__Task to complete__. Go over the entries and report the lines where the word "objects" occurs.
*-*-*
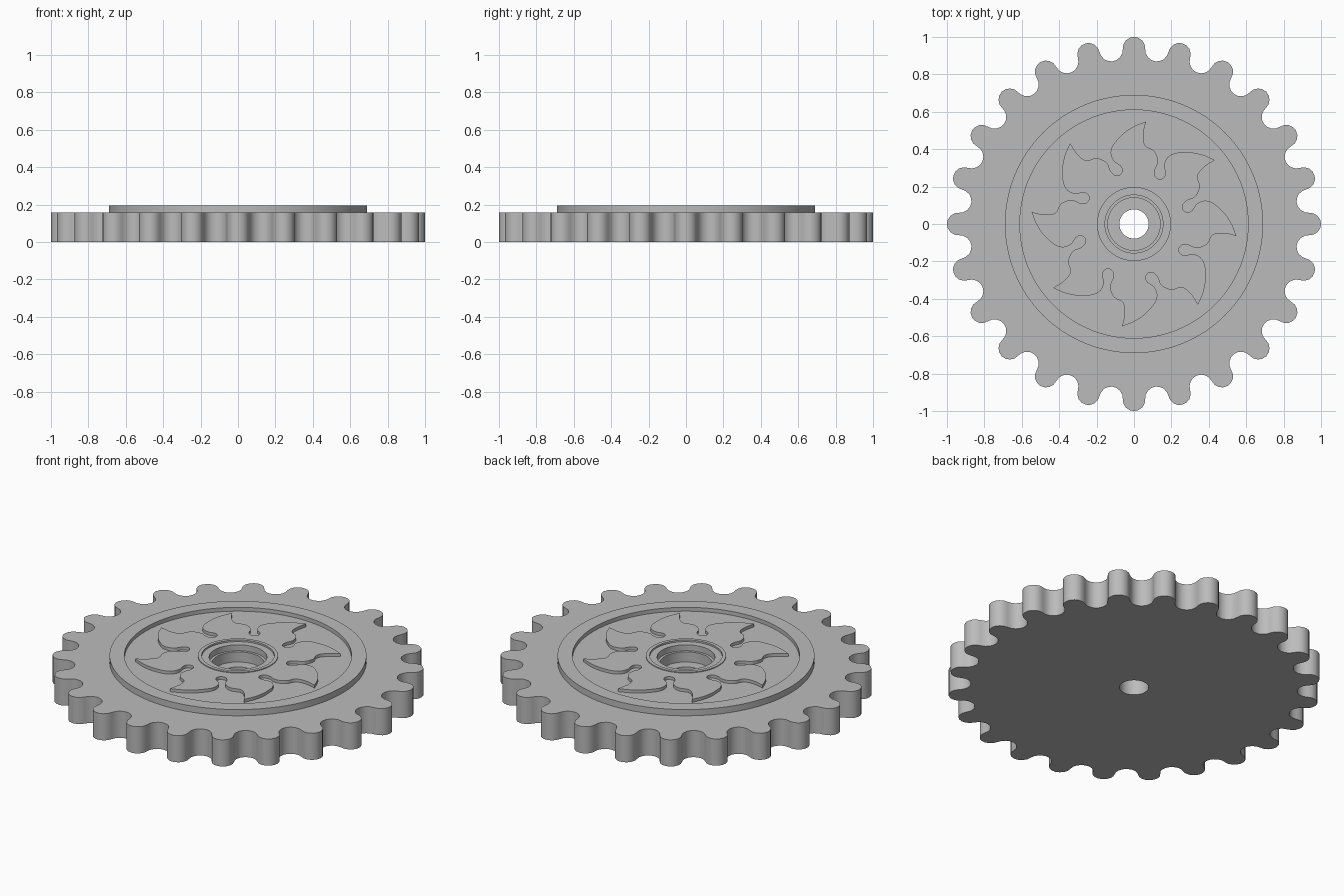
import bpy, bmesh
from math import sin, cos, pi, radians

TEETH, ARC = 24, 8              # tooth count, segments per tip or valley arc
N = TEETH * ARC * 2
PITCH = 2 * pi / TEETH
START = -PITCH / 4
TOP, FLOOR, RIM = 0.158, 0.172, 0.195

if "Cube" in bpy.data.objects:
    bpy.data.objects.remove(bpy.data.objects["Cube"])

grey = bpy.data.materials.new("plain_grey")
grey.use_nodes = True
grey.diffuse_color = (0.5, 0.5, 0.5, 1)
grey.node_tree.nodes["Principled BSDF"].inputs["Base Color"].default_value = (0.5, 0.5, 0.5, 1)


def circle(r):
    return [(r * cos(START + 2 * pi * k / N), r * sin(START + 2 * pi * k / N)) for k in range(N)]


def toothed():
    """Round tips and round valleys, tangent to each other."""
    pts, mid, tip = [], 0.94, 0.06
    valley = 2 * mid * sin(PITCH / 4) - tip
    for t in range(TEETH):
        a, b = t * PITCH, (t + 0.5) * PITCH
        sweep = pi / 2 + PITCH / 4
        for k in range(ARC):
            d = a - sweep + 2 * sweep * k / ARC
            pts.append((mid * cos(a) + tip * cos(d), mid * sin(a) + tip * sin(d)))
        sweep = pi / 2 - PITCH / 4
        for k in range(ARC):
            d = b + pi + sweep - 2 * sweep * k / ARC
            pts.append((mid * cos(b) + valley * cos(d), mid * sin(b) + valley * sin(d)))
    return pts


def finish(ob):
    ob.data.materials.clear()
    ob.data.materials.append(grey)
    bpy.ops.object.select_all(action='DESELECT')
    ob.select_set(True)
    bpy.context.view_layer.objects.active = ob
    bpy.ops.object.shade_smooth_by_angle(angle=radians(32))


def closed_ring(name, loops):
    """Join (outline, height) loops into a closed ring-shaped solid."""
    bm = bmesh.new()
    rows = [[bm.verts.new((x, y, z)) for x, y in pts] for pts, z in loops]
    for i, row in enumerate(rows):
        nxt = rows[(i + 1) % len(rows)]
        for k in range(N):
            j = (k + 1) % N
            bm.faces.new((row[k], row[j], nxt[j], nxt[k]))
    bmesh.ops.recalc_face_normals(bm, faces=bm.faces)
    me = bpy.data.meshes.new(name)
    bm.to_mesh(me)
    bm.free()
    ob = bpy.data.objects.new(name, me)
    bpy.context.collection.objects.link(ob)
    finish(ob)


def turned(name, profile):
    closed_ring(name, [(circle(r), z) for r, z in profile])


# Toothed wheel with a stepped centre hole
wheel = [(toothed(), 0), (toothed(), TOP)]
wheel += [(circle(r), z) for r, z in
          [(0.65, TOP), (0.65, FLOOR), (0.205, FLOOR), (0.205, 0.09), (0.078, 0.09), (0.078, 0)]]
closed_ring("toothed_wheel", wheel)

# Raised rim and stepped hub sleeve
turned("raised_rim", [(0.69, 0.15), (0.69, RIM), (0.61, RIM), (0.61, 0.15)])
turned("hub_sleeve", [(0.215, 0.08), (0.215, RIM), (0.195, RIM), (0.195, 0.185), (0.155, 0.185),
                      (0.155, 0.15), (0.14, 0.15), (0.14, 0.08)])

# Sun emblem: one flame repeated eight times around the hub
flame = [(0.11, 0.28), (0.117, 0.25), (0.145, 0.24), (0.166, 0.26), (0.162, 0.32), (0.19, 0.365),
         (0.27, 0.383), (0.36, 0.372), (0.432, 0.342), (0.365, 0.295), (0.34, 0.255),
         (0.352, 0.20), (0.325, 0.145)]
TIP = 8
curve = bpy.data.curves.new("sun_emblem", 'CURVE')
curve.dimensions, curve.fill_mode = '2D', 'BOTH'
curve.resolution_u = 5
curve.extrude = 0.01


def add_spline(points, sharp):
    s = curve.splines.new('BEZIER')
    s.bezier_points.add(len(points) - 1)
    s.use_cyclic_u = True
    for i, (p, co) in enumerate(zip(s.bezier_points, points)):
        p.co = (*co, 0)
        p.handle_left_type = p.handle_right_type = 'VECTOR' if sharp(i) else 'AUTO'


outline = []
for n in range(8):
    c, s = cos(-n * pi / 4), sin(-n * pi / 4)
    outline += [(x * c - y * s, x * s + y * c) for x, y in flame]
add_spline(outline, lambda i: i % len(flame) == TIP)
add_spline(circle(0.21)[::8], lambda i: False)
emblem = bpy.data.objects.new("sun_emblem", curve)
emblem.location.z = FLOOR + 0.008
bpy.context.collection.objects.link(emblem)
bpy.ops.object.select_all(action='DESELECT')
emblem.select_set(True)
bpy.context.view_layer.objects.active = emblem
bpy.ops.object.convert(target='MESH')
finish(bpy.context.view_layer.objects.active)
*-*-*
__Response to the task__.
if "Cube" in bpy.data.objects:
    bpy.data.objects.remove(bpy.data.objects["Cube"])
    bpy.context.view_layer.objects.active = ob
    ob = bpy.data.objects.new(name, me)
    bpy.context.collection.objects.link(ob)
emblem = bpy.data.objects.new("sun_emblem", curve)
bpy.context.collection.objects.link(emblem)
bpy.context.view_layer.objects.active = emblem
finish(bpy.context.view_layer.objects.active)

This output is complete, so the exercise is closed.